- Reduce your expenses. This will require setting priorities and determining where you can do better. Still, there may be some low hanging fruit where you can save money with little or no change in your lifestyle. Read more: Cut Expenses, Retire Sooner
- Calculate your sources of retirement income. Read more: When Can I Retire?
- Be careful of starting Social Security at age 62. This is very difficult for people to not access “free money”, everyone wants to do it. Be sure to consider longevity risk and the possible benefits of spending investments first and delaying Social Security for a higher payout later. Read more: Social Security, It Pays to Wait
- Consider going back to work, even part-time, to avoid starting retirement withdrawals. The more you delay your retirement, the more likely you will not run out of money later. Here’s the math on why: Stop Retiring Early, People!
Be Prepared for the Unexpected

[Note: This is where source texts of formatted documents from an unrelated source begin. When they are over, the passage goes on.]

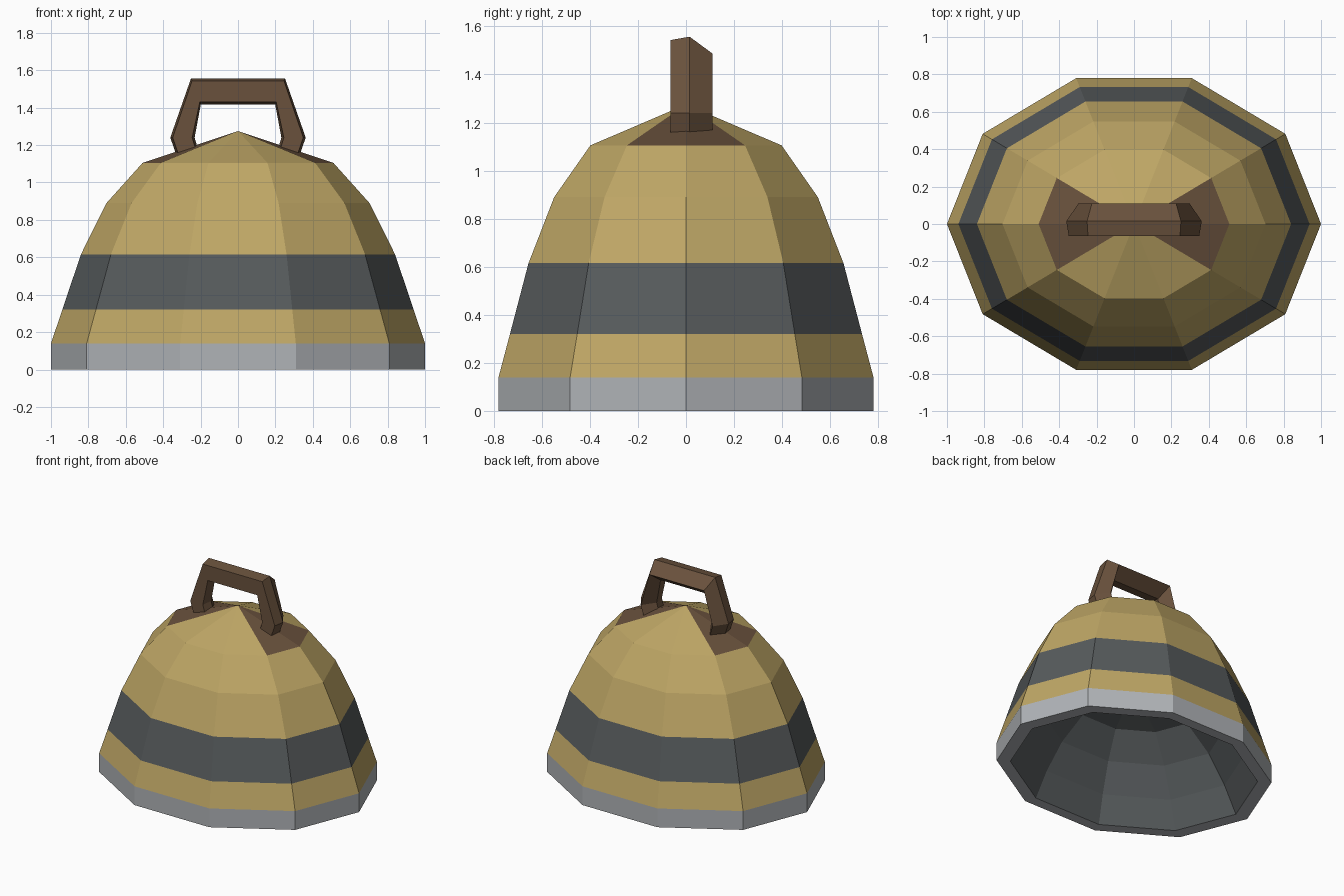
import bpy
import bmesh
from math import cos, sin, pi

SIDES = 10
DEPTH = 0.82  # the bell is an oval, narrower front to back

if "Cube" in bpy.data.objects:
    bpy.data.objects.remove(bpy.data.objects["Cube"], do_unlink=True)


def material(name, color):
    mat = bpy.data.materials.new(name)
    mat.use_nodes = True
    mat.diffuse_color = (*color, 1)
    mat.node_tree.nodes["Principled BSDF"].inputs["Base Color"].default_value = (*color, 1)
    return mat


gold = material("dull gold", (0.52, 0.385, 0.132))
slate = material("slate grey", (0.094, 0.104, 0.108))
steel = material("light steel", (0.435, 0.455, 0.475))
brown = material("leather brown", (0.142, 0.083, 0.046))
GOLD, SLATE, STEEL, BROWN = range(4)


def finish(name, bm, mats):
    bmesh.ops.recalc_face_normals(bm, faces=bm.faces[:])
    mesh = bpy.data.meshes.new(name)
    bm.to_mesh(mesh)
    bm.free()
    for mat in mats:
        mesh.materials.append(mat)
    obj = bpy.data.objects.new(name, mesh)
    bpy.context.collection.objects.link(obj)
    return obj


def bridge(bm, lower, upper, index=0):
    n = len(lower)
    for i in range(n):
        j = (i + 1) % n
        face = bm.faces.new((lower[i], lower[j], upper[j], upper[i]))
        face.material_index = index


# Bell shell: radius, height and the colour of the band leading to the next ring
outside = [(1.0, 0.0, STEEL), (1.0, 0.14, GOLD), (0.939, 0.32, SLATE),
           (0.84, 0.615, GOLD), (0.703, 0.89, GOLD), (0.51, 1.105, GOLD)]
# Shallow hollow underneath, from its ceiling down to the rim
inside = [(0.47, 0.55, SLATE), (0.66, 0.385, SLATE), (0.8, 0.19, SLATE),
          (0.9, 0.0, STEEL)]


def make_rings(bm, profile):
    return [[bm.verts.new((r * cos(2 * pi * i / SIDES),
                           DEPTH * r * sin(2 * pi * i / SIDES), z))
             for i in range(SIDES)] for r, z, _ in profile]


def cap(bm, ring, height, color_of):
    apex = bm.verts.new((0, 0, height))
    for i in range(SIDES):
        face = bm.faces.new((ring[i], ring[(i + 1) % SIDES], apex))
        face.material_index = color_of(i)


bm = bmesh.new()
outer = make_rings(bm, outside)
inner = make_rings(bm, inside)
for rings, profile in ((outer, outside), (inner, inside)):
    for k in range(len(rings) - 1):
        bridge(bm, rings[k], rings[k + 1], profile[k][2])
bridge(bm, inner[-1], outer[0], STEEL)  # bottom rim
# Crown: the two wedges on each end are leather coloured
cap(bm, outer[-1], 1.275, lambda i: BROWN if i in (0, 4, 5, 9) else GOLD)
cap(bm, inner[0], 0.65, lambda i: SLATE)
finish("bell_shell", bm, [gold, slate, steel, brown])

# Handle: five-sided section (depth, outward share) swept along a bent path
section = [(0.11, 0.0), (0.015, 1.0), (-0.065, 0.8), (-0.065, -0.8), (0.015, -1.0)]
# Path x, z and outward offset x, z for the right half, foot to corner
half = [(0.26, 1.125, 0.06, -0.005),
        (0.297, 1.24, 0.065, 0.0),
        (0.225, 1.487, 0.026, 0.07)]
path = half + [(-x, z, -ox, oz) for x, z, ox, oz in reversed(half)]

bm = bmesh.new()
loops = [[bm.verts.new((x + ox * s, y, z + oz * s)) for y, s in section]
         for x, z, ox, oz in path]
for a, b in zip(loops, loops[1:]):
    bridge(bm, a, b)
bm.faces.new(loops[0])
bm.faces.new(loops[-1])
finish("handle", bm, [brown])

I think the best way to survive an unplanned retirement is to achieve financial independence at an early age. If you could retire at 50, plan to work until 65, and end up retiring at 60, it’s no problem. This requires saving aggressively and investing prudently from an early age. And that’s why retirement planning isn’t just for people who are 64. Retirement planning should also be for people who are 54, or 44, or even 34. Plan well, and an early retirement could be a good thing. It’s your chance to begin a new adventure!
If – surprise! – you do happen to be facing an unplanned retirement, let’s talk. We can help you evaluate your options for retirement income and establish a process and budget. Our retirement planning software can help you make better informed decisions, including when to start benefits, how much you can withdraw, and if you have enough money to last your lifetime.
It certainly is a shock to people when they end up retiring earlier than they had originally planned. However, it is very common and about half of all retirees are in the same situation. Unfortunately, not everyone who has an unplanned retirement will be having the comfortable years they had hoped. Basing your retirement on the assumption that you will work until age 70 or later may not be realistic. It could even set you up for failure if you end up needing to retire early. Whatever your age, retirement planning is too important to not seek professional help.